Chicago theater mid-season preview, Part 2: Ahead at Porchlight, American Blues, Raven

Jan 19, 2019 – 11:05 am
sub feature

Preview: Chicago’s turn into real winter comes with the consolation of intriguing theater just ahead. Think of it as warming countermeasures. Porchlight offers the musical farce “The Gentleman’s Guide to Love & Murder” while Raven plots Paula Vogel’s now-classic memory play “How I Learned to Drive.” American Blues jumps into the season’s second half with Steven Dietz’s “On Clover Road.” If a play synopsis that begins “At an abandoned motel on a desolate road” sounds more like a chiller, at least it will unfold in a snug place.

‘St. Nicholas’ at Goodman: Drama critic meets vampires. Seriously. He’s bloody amazed, too.

Jan 17, 2019 – 11:32 pm
Feature 1 Helen Maybanks

Review: It turns out vampires are real. Who knew? Anyway, the veracity of vampires is the central proposition of Conor McPherson’s one-man play “St. Nicholas,” now meandering across the boards at Goodman Theatre. I suspect the greatest allure of this dubious enterprise, brought to Chicago by London’s Donmar Warehouse, is the presence of Brendan Coyle – yes, the same Mr. Bates of “Downton Abbey” – as the nameless monologist. ★★

Chicago theater mid-season preview, Part 1: What’s in store at Goodman, Northlight, Steep

Jan 16, 2019 – 11:48 pm
Feature 1

Preview: The Chicago theater scene enters its snow-to-blossoms segment with a flurry of highlights that we’ll glimpse in a three-part series of winter-spring previews. In early prospect are Goodman Theatre’s world premiere of Christina Anderson’s “How to Catch Creation,” Ike Holter’s “Red Rex” at Steep and Christina Ham’s “Nina Simone: Four Women” at Northlight.

‘The Lightning Thief’: An off-beat musical pits off-the-chart kids against all odds, and gods

Jan 11, 2019 – 2:50 pm
Photo: Jeremy Daniel

Review: “The Lightning Thief,” a musical making a lightning pass through Chicago as the launch point of a national tour, is a charming, off-beat coming-of-age show. It’s something of a graphic novel for the stage – colorful, energetic, simpler than its busyness makes it seem.

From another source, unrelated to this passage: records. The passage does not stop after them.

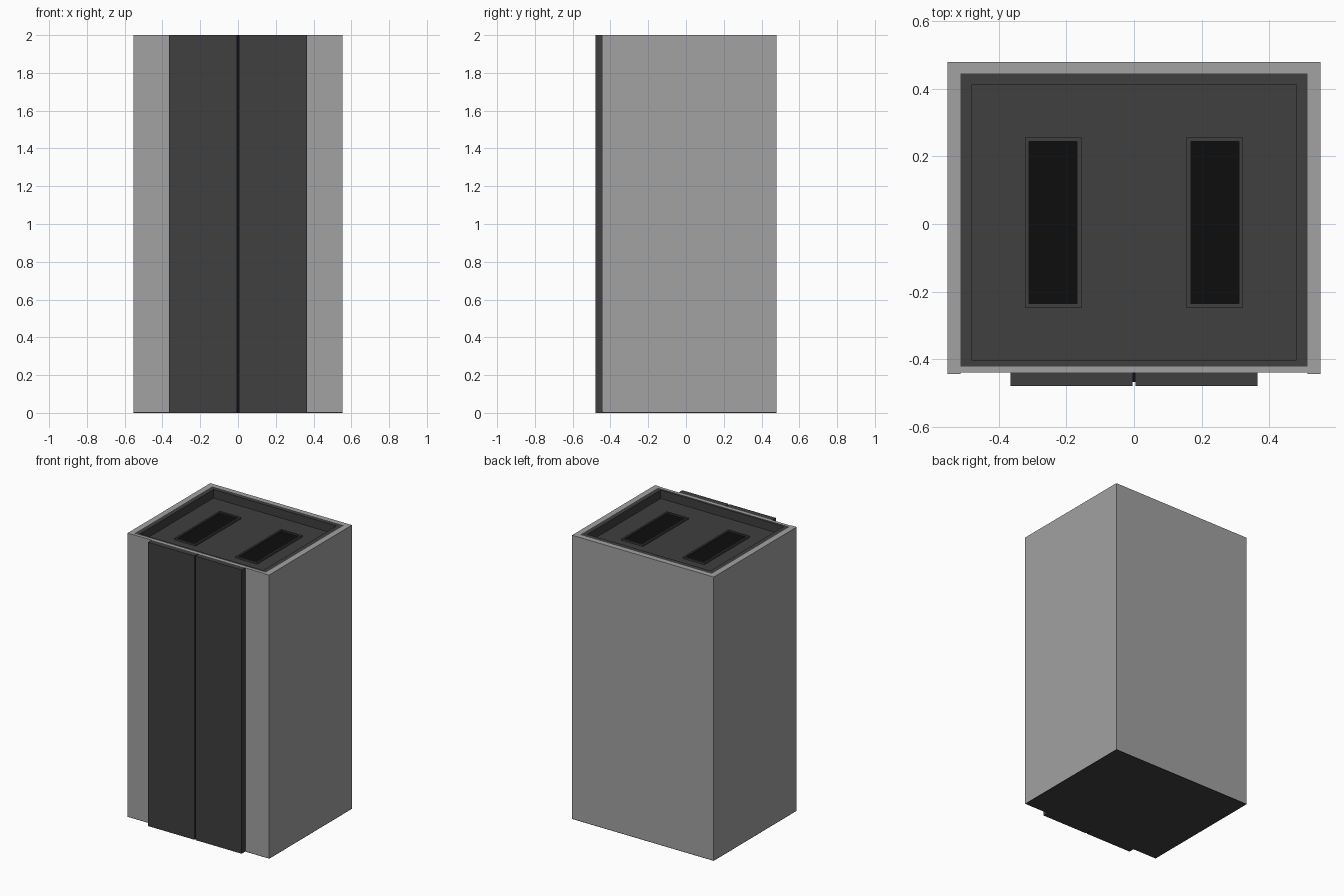
import bpy

if "Cube" in bpy.data.objects:
    bpy.data.objects.remove(bpy.data.objects["Cube"])


def material(name, value):
    m = bpy.data.materials.new(name)
    m.diffuse_color = (value, value, value, 1)
    m.use_nodes = True
    m.node_tree.nodes["Principled BSDF"].inputs["Base Color"].default_value = m.diffuse_color
    return m


STEEL = material("light_steel", 0.36)
DARK = material("dark_metal", 0.05)
BLACK = material("black", 0.004)


def box(name, x, y, z, mat):
    """Box from (min, max) pairs on each axis."""
    bpy.ops.mesh.primitive_cube_add(size=1)
    o = bpy.context.object
    o.name = name
    o.location = [(a + b) / 2 for a, b in (x, y, z)]
    o.scale = [b - a for a, b in (x, y, z)]
    bpy.ops.object.transform_apply(location=True, rotation=False, scale=True)
    o.data.materials.append(mat)
    return o


def span(s, a, b):
    """X range a..b placed on side s."""
    return tuple(sorted((s * a, s * b)))


B = 0.004  # base thickness

# Base: full dark underside
box("base", (-0.552, 0.552), (-0.44, 0.48), (0, B), DARK)
box("floor", (-0.48, 0.48), (-0.404, 0.413), (B, 0.04), DARK)

# Back wall, front header and inner lining
box("back_wall", (-0.513, 0.513), (0.446, 0.48), (B, 2), STEEL)
box("back_lining", (-0.513, 0.513), (0.413, 0.446), (B, 2), DARK)
box("front_header", (-0.36, 0.36), (-0.44, -0.422), (1.8, 2), STEEL)
box("header_lining", (-0.36, 0.36), (-0.422, -0.404), (1.8, 2), DARK)

# Recessed roof
box("roof", (-0.48, 0.48), (-0.404, 0.413), (1.9, 1.94), DARK)

for s, side in ((-1, "left"), (1, "right")):
    # Side walls, slightly proud of the front jambs
    box(side + "_wall", span(s, 0.513, 0.552), (-0.444, 0.48), (B, 2), STEEL)
    box(side + "_lining", span(s, 0.48, 0.513), (-0.404, 0.413), (B, 2), DARK)
    box(side + "_jamb", span(s, 0.36, 0.513), (-0.44, -0.422), (B, 2), STEEL)
    box(side + "_jamb_lining", span(s, 0.36, 0.513), (-0.422, -0.404), (B, 2), DARK)
    # Sliding door leaf
    box(side + "_door", span(s, 0.004, 0.365), (-0.48, -0.44), (0, 2), DARK)
    # Roof light: frame bars around a black panel
    zf = (1.94, 1.952)
    box(side + "_light_panel", span(s, 0.168, 0.311), (-0.236, 0.244), (1.935, 1.943), BLACK)
    for a, b, part in ((0.156, 0.168, "inner"), (0.311, 0.323, "outer")):
        box(f"{side}_light_frame_{part}", span(s, a, b), (-0.248, 0.256), zf, DARK)
    for y, part in (((-0.248, -0.236), "front"), ((0.244, 0.256), "back")):
        box(f"{side}_light_frame_{part}", span(s, 0.168, 0.311), y, zf, DARK)

# Seal between the doors
box("door_seal", (-0.004, 0.004), (-0.468, -0.44), (0, 2), BLACK)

Still, in its benign fashion, “The Lightning Thief” proves agreeable enough, if a bit overwrought and underdone in the end. ★★★

‘Radio Culture’ at TUTA Theatre: Conjuring day in the ‘normal life’ of a young Berlarusian

Oct 27, 2018 – 9:26 pm
Radio Culture TUTA US Premiere (Austin D. Oie)

Review: TUTA Theatre Company has forged its reputation by introducing audiences to unusual theatrical fare drawn largely from Eastern and Western European playwrights. The company has been more or less itinerant. But for the next month or so, if you venture into its newest, tiny (25-seat) storefront in a hidden corner of the Ravenswood neighborhood, you will spend 70 absolutely riveting minutes experiencing the U.S. premiere of Maxim Dosko’s “Radio Culture.” ★★★★

‘Curve of Departure’ at Northlight Theatre: Nussbaum at 94, etching old age with mastery

Sep 23, 2018 – 5:24 pm
Mike Nussbaum400 Curve of Departure Northlight (Credit - Michael Brosilow)

Review: Actor Mike Nussbaum will turn 95 in December (no, that is not a typo), and he is now delivering such a towering performance in the Northlight Theatre production of Rachel Bonds’ play, “Curve of Departure,” that you might easily be persuaded he is simply a supremely talented actor impersonating an old man.★★★